◆ **WHAT YOU WILL DO**: Find how many lines of the following entries contain "materials". Reply with the number alone.

◆ **SOURCE MATERIAL**:
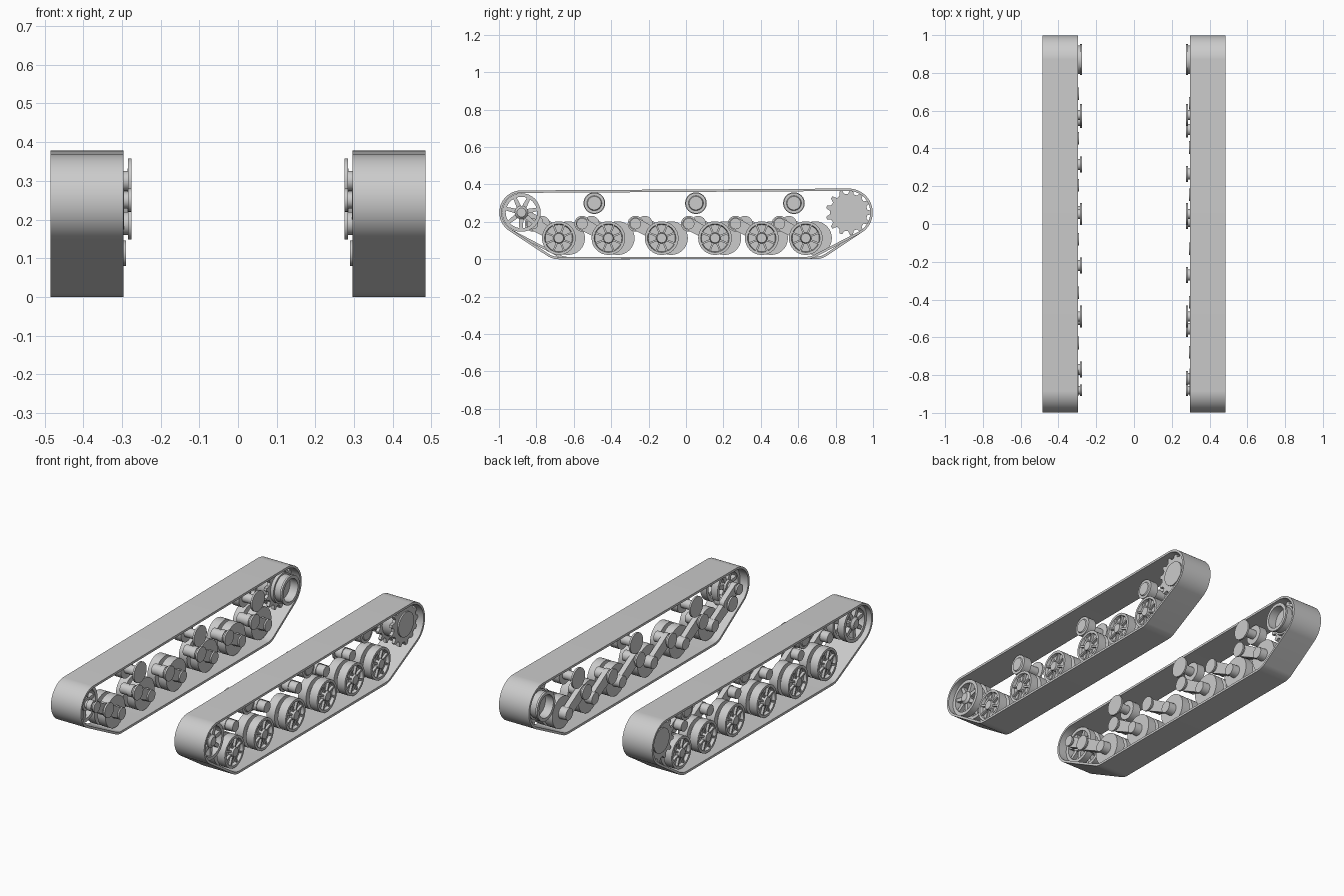
import bpy, bmesh
from math import sin, cos, pi, radians

cube = bpy.data.objects.get("Cube")
if cube:
    bpy.data.objects.remove(cube)

mat = bpy.data.materials.new("light grey metal")
mat.use_nodes = True
GREY = (0.6, 0.6, 0.6, 1)
mat.diffuse_color = GREY
mat.node_tree.nodes["Principled BSDF"].inputs["Base Color"].default_value = GREY


def finish(name, bm):
    bmesh.ops.remove_doubles(bm, verts=bm.verts, dist=1e-5)
    bmesh.ops.recalc_face_normals(bm, faces=bm.faces)
    me = bpy.data.meshes.new(name)
    bm.to_mesh(me)
    bm.free()
    me.materials.append(mat)
    ob = bpy.data.objects.new(name, me)
    bpy.context.collection.objects.link(ob)
    bpy.ops.object.select_all(action='DESELECT')
    ob.select_set(True)
    bpy.context.view_layer.objects.active = ob
    bpy.ops.object.shade_smooth_by_angle(angle=radians(30))
    return ob


def bridge(bm, a, b):
    n = len(a)
    for i in range(n):
        j = (i + 1) % n
        bm.faces.new((a[i], a[j], b[j], b[i]))


def lathe(name, side, y, z, profile, segs=32, closed=False):
    """Spin (x, radius) points about an axle that runs along x."""
    bm = bmesh.new()
    rings = [[bm.verts.new((side * x, y + r * cos(2 * pi * i / segs), z + r * sin(2 * pi * i / segs)))
              for i in range(segs)] for x, r in profile]
    for a, b in zip(rings, rings[1:]):
        bridge(bm, a, b)
    if closed:
        bridge(bm, rings[-1], rings[0])
    else:
        bm.faces.new(rings[0])
        bm.faces.new(rings[-1])
    return finish(name, bm)


def prism(name, side, outline, x0, x1, hole=None):
    """Extrude a (y, z) outline across x, with an optional matching hole."""
    bm = bmesh.new()

    def loop(pts, x):
        return [bm.verts.new((side * x, y, z)) for y, z in pts]
    a, b = loop(outline, x0), loop(outline, x1)
    bridge(bm, a, b)
    if hole:
        c, d = loop(hole, x0), loop(hole, x1)
        bridge(bm, c, d)
        bridge(bm, a, c)
        bridge(bm, b, d)
    else:
        bm.faces.new(a)
        bm.faces.new(b)
    return finish(name, bm)


def wrap(circles, inset=0.0, n=128):
    """Outline of a belt pulled tight around (y, z, radius) circles."""
    pts = []
    for i in range(n):
        c, s = cos(2 * pi * i / n), sin(2 * pi * i / n)
        y, z, r = max(circles, key=lambda k: k[0] * c + k[1] * s + k[2])
        pts.append((y + (r - inset) * c, z + (r - inset) * s))
    return pts


def spokes(name, side, y, z, count, r0, r1, w0, w1, x0, x1, turn=0.0):
    """Radial bars joined in one mesh."""
    bm = bmesh.new()
    for k in range(count):
        a = 2 * pi * k / count + turn
        c, s = cos(a), sin(a)
        quad = [(r0, -w0), (r1, -w1), (r1, w1), (r0, w0)]
        lo, hi = ([bm.verts.new((side * x, y + r * c - w * s, z + r * s + w * c))
                   for r, w in quad] for x in (x0, x1))
        bridge(bm, lo, hi)
        bm.faces.new(lo)
        bm.faces.new(hi)
    return finish(name, bm)


def gear(y, z, teeth, root, tip):
    pts = []
    for k in range(teeth):
        for f, r in ((-0.32, root), (-0.12, tip), (0.12, tip), (0.32, root)):
            a = 2 * pi * (k + f) / teeth
            pts.append((y + r * cos(a), z + r * sin(a)))
    return pts


WHEELS = (-0.68, -0.415, -0.13, 0.155, 0.405, 0.64)
ROLLERS = (-0.49, 0.053, 0.577)
IDLER = (-0.88, 0.25)
SPROCKET = (0.87, 0.25)
WHEEL_Z, PIVOT_Z, ROLLER_Z = 0.113, 0.19, 0.30

WHEEL = [(.29, .001), (.29, .033), (.335, .035), (.335, .09), (.385, .09), (.385, .06), (.405, .06),
         (.405, .09), (.455, .09), (.455, .076), (.438, .072), (.438, .03), (.462, .025), (.462, .001)]
ROLLER = [(.275, .001), (.275, .058), (.285, .058), (.285, .026), (.36, .026), (.36, .055),
          (.41, .055), (.41, .04), (.416, .036), (.416, .001)]
PIVOT = [(.275, .001), (.275, .042), (.285, .042), (.285, .03), (.375, .03), (.375, .001)]

for side, label, shift in ((1, "left", 0.0), (-1, "right", 0.05)):
    # Track belt
    belt = [(*IDLER, 0.118), (*SPROCKET, 0.128)]
    belt += [(y + shift, 0.115, 0.115) for y in (WHEELS[0], WHEELS[-1])]
    prism(label + "_track_belt", side, wrap(belt), 0.296, 0.485, wrap(belt, 0.013))

    # Road wheels on swing arms
    for i, y in enumerate(WHEELS, 1):
        y += shift
        lathe(f"{label}_road_wheel_{i}", side, y, WHEEL_Z, WHEEL)
        spokes(f"{label}_road_wheel_ribs_{i}", side, y, WHEEL_Z, 8,
               0.02, 0.078, 0.005, 0.005, 0.43, 0.452, pi / 8)
        lathe(f"{label}_arm_pivot_{i}", side, y - 0.14, PIVOT_Z, PIVOT, 24)
        prism(f"{label}_swing_arm_{i}", side,
              wrap([(y - 0.14, PIVOT_Z, 0.034), (y, WHEEL_Z, 0.028)], n=32), 0.298, 0.328)

    # Return rollers
    for i, y in enumerate(ROLLERS, 1):
        lathe(f"{label}_return_roller_{i}", side, y, ROLLER_Z, ROLLER)

    # Spoked idler wheel: two open rims on one hub
    for part, x0, x1 in (("inner", 0.345, 0.385), ("outer", 0.415, 0.455)):
        lathe(f"{label}_idler_{part}_rim", side, *IDLER,
              [(x0, .084), (x0, .103), (x1, .103), (x1, .084)], closed=True)
        spokes(f"{label}_idler_{part}_spokes", side, *IDLER, 7,
               0.025, 0.088, 0.013, 0.009, x0 + 0.008, x1 - 0.008, 0.2)
    lathe(f"{label}_idler_hub", side, *IDLER,
          [(.275, .001), (.275, .03), (.285, .03), (.285, .022), (.34, .022), (.34, .036),
           (.45, .036), (.462, .024), (.462, .001)], 24)
    prism(f"{label}_idler_crank", side,
          wrap([(*IDLER, 0.03), (-0.79, 0.2, 0.026)], n=32), 0.295, 0.325)

    # Drive sprocket: two toothed plates, drum and hollow inner ring
    for part, x in (("inner", 0.345), ("outer", 0.43)):
        prism(f"{label}_sprocket_{part}_plate", side, gear(*SPROCKET, 13, 0.1, 0.122), x, x + 0.018)
    lathe(f"{label}_sprocket_drum", side, *SPROCKET,
          [(.325, .001), (.325, .085), (.43, .085), (.43, .07), (.456, .07), (.456, .001)])
    lathe(f"{label}_sprocket_ring", side, *SPROCKET,
          [(.275, .064), (.275, .082), (.286, .082), (.286, .075), (.33, .075), (.33, .064)], closed=True)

◆ **RESPONSE BELOW**: 2